http://www.greece-map.net/europe.htm if you’d like to map the trip.
On the road – Harry conferring with Tó Figueira. Tó was one of the young adults who worked with the Americans.
On the Road
Ebullient teens crammed the vans with suitcases and bodies. The astonished sun blinked as he peered over the horizon. Vigorous activity at this early hour seemed indecent. The babbling of Portuguese language assaulted my sleepy ears. One year of Spanish in high school did not begin to cover the differences between the countries.
The hot desert held little charm. With the of sunrise it had turned into a sauna. But the heat did not deter the teens. Our boys thrust their heads out of the window and bellowed cat-calls to the girl of each town. Then we stopped at a café for lunch. There was no menu.
I should have ordered whatever every else had. What was meant to be a short stop ended nearly two hours. The rest rooms were the worst I had ever walked into. I managed to enter and exit without touching anything. I was not sorry to say “adios” to the café.
Tó’s English was good, and he had declared that he would translate the conversations for me. I put too much faith in that promise. The translating began well, but it is exhausting to sustain a conversation in a sometime language. More frequently, Tó and Harry were involved in other conversations.Without translations. I found myself listening to a lot of Portuguese.
We arrived in Madrid about 9:30 that evening tired and hungry. As I was wondering where we would find a place that was open. We walked up to a restaurant, and the place was closed. My stomach kind of rumbled. It was a long time since lunch. with the management, they agreed to open early for us. Yes, in Spain, 10 p.m. is an early supper.
The waiter seated us and gave us menus. I now had three languages to field. I recognized “pollo.” Yes, chicken! I jumped on it. Orders made, the Portuguese asked me what I was eating, and that was how I learned that Portuguese chickens are “frangos.” And we waited. A long time.

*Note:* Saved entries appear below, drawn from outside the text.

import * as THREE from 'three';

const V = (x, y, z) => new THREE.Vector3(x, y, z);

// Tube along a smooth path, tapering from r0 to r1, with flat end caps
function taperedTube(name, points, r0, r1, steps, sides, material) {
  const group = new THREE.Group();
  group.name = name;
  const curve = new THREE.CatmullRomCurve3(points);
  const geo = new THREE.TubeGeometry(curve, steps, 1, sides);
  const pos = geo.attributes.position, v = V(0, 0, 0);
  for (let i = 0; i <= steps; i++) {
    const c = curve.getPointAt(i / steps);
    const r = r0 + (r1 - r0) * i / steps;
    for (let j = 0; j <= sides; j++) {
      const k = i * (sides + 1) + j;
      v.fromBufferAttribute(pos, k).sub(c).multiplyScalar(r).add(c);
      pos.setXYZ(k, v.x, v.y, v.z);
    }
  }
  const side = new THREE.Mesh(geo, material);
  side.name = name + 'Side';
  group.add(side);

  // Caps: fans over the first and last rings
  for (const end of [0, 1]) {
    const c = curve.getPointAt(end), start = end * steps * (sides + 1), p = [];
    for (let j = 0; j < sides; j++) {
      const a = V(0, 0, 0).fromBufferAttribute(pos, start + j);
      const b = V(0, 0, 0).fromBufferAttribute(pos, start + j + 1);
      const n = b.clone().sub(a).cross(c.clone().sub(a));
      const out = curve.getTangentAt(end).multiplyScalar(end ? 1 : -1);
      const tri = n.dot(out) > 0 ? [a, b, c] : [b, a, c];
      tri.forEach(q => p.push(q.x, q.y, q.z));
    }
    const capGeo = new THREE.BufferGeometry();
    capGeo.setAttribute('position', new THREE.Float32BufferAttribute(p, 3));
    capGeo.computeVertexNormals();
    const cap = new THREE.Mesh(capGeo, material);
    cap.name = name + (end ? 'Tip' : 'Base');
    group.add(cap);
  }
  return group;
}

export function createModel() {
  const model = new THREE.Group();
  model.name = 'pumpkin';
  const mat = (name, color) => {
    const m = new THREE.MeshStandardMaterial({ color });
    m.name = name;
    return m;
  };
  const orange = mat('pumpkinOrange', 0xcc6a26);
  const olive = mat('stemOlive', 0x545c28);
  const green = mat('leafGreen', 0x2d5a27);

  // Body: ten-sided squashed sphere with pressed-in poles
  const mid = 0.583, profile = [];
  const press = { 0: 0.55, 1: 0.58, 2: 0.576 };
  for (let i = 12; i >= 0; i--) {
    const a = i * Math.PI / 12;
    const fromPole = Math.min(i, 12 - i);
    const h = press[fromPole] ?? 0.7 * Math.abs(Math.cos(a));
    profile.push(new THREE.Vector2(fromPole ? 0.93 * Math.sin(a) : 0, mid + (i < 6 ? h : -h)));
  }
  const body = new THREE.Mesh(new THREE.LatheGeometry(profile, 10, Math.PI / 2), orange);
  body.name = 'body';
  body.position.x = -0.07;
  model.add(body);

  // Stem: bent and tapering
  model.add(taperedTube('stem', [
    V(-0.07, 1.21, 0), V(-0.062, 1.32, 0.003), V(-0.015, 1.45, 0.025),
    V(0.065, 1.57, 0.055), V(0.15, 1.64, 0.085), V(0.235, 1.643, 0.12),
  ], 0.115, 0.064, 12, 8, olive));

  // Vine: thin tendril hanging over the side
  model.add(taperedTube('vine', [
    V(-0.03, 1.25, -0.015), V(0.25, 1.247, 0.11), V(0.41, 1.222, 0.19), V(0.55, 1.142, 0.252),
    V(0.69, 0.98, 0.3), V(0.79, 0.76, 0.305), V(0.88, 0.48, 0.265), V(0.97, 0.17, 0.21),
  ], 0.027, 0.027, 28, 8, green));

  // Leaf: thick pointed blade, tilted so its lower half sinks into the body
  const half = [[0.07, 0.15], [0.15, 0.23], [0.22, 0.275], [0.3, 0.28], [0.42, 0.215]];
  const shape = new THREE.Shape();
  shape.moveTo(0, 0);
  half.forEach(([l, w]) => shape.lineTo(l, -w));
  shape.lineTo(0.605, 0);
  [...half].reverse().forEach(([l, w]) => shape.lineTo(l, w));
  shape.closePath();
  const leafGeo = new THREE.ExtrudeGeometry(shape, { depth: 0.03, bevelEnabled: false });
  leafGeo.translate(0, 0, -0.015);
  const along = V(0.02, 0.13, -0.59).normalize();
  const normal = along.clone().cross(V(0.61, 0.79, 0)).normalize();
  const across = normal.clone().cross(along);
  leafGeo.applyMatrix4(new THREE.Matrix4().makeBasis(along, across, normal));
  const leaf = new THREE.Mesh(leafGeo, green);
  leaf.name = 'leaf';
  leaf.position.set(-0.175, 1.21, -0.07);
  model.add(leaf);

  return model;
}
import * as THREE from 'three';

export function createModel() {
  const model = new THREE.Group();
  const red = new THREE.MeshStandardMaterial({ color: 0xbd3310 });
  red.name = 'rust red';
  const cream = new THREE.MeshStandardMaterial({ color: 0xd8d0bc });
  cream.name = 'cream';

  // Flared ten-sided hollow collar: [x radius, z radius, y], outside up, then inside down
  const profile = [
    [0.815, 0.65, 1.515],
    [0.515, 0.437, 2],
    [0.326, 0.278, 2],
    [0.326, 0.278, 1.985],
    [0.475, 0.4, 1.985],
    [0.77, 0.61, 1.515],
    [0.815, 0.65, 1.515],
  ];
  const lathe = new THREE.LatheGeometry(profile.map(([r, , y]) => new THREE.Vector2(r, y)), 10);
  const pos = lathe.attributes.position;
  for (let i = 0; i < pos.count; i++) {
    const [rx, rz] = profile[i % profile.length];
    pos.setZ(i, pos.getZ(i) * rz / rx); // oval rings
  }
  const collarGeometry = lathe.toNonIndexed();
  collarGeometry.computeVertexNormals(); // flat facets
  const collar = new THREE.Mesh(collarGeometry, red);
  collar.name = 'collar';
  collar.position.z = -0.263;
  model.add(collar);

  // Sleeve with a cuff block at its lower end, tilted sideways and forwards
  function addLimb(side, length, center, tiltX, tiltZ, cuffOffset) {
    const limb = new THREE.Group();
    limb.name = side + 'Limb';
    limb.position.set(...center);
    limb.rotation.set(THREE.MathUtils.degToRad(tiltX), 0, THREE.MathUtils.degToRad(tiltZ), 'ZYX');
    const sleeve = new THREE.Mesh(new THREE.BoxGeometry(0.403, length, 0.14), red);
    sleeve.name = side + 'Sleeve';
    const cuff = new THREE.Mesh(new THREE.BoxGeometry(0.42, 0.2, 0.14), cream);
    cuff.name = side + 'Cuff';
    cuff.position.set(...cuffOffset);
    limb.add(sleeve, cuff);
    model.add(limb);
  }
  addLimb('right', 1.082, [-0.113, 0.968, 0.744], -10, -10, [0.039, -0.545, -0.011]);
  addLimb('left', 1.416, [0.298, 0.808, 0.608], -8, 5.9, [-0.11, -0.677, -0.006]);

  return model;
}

During the long interval between ordering and the eating, the Portuguese tried valiantly to converse with the exhausted Americana. They were indefatigable. Finally, someone asked me, “How are you?” slowly, and in Portuguese. I dredged up my high school Spanish and responded, “Estoy cansada.” (I am tired.”) My interrogator instantly came back with something that the folks around us found hysterically funny. She repeated it again slowly in Portuguese: “Estás cansada, ou casada?” I thought that I was getting a Portuguese language lesson. But, from the tone of the laughter it occasioned, it had nothing to do with a vocabulary malfunction. It was more like they were laughing at a joke. And and it was contagious.
I looked to Harry in my best damsel in distress expression. Would you believe that man was still laughing hysterically at this joke that I did not understand? Finally, he caught his breath, and told me: “She asked you if you were tired, or married.” A few explanations, and I got the word play: casada = married and cansada = tired. I laughed again, this time with them. I recognized that the humor was the right hand of fellowship. I knew then that I could fall with love these people. Who else did I know who could make me laugh even when the joke was on me?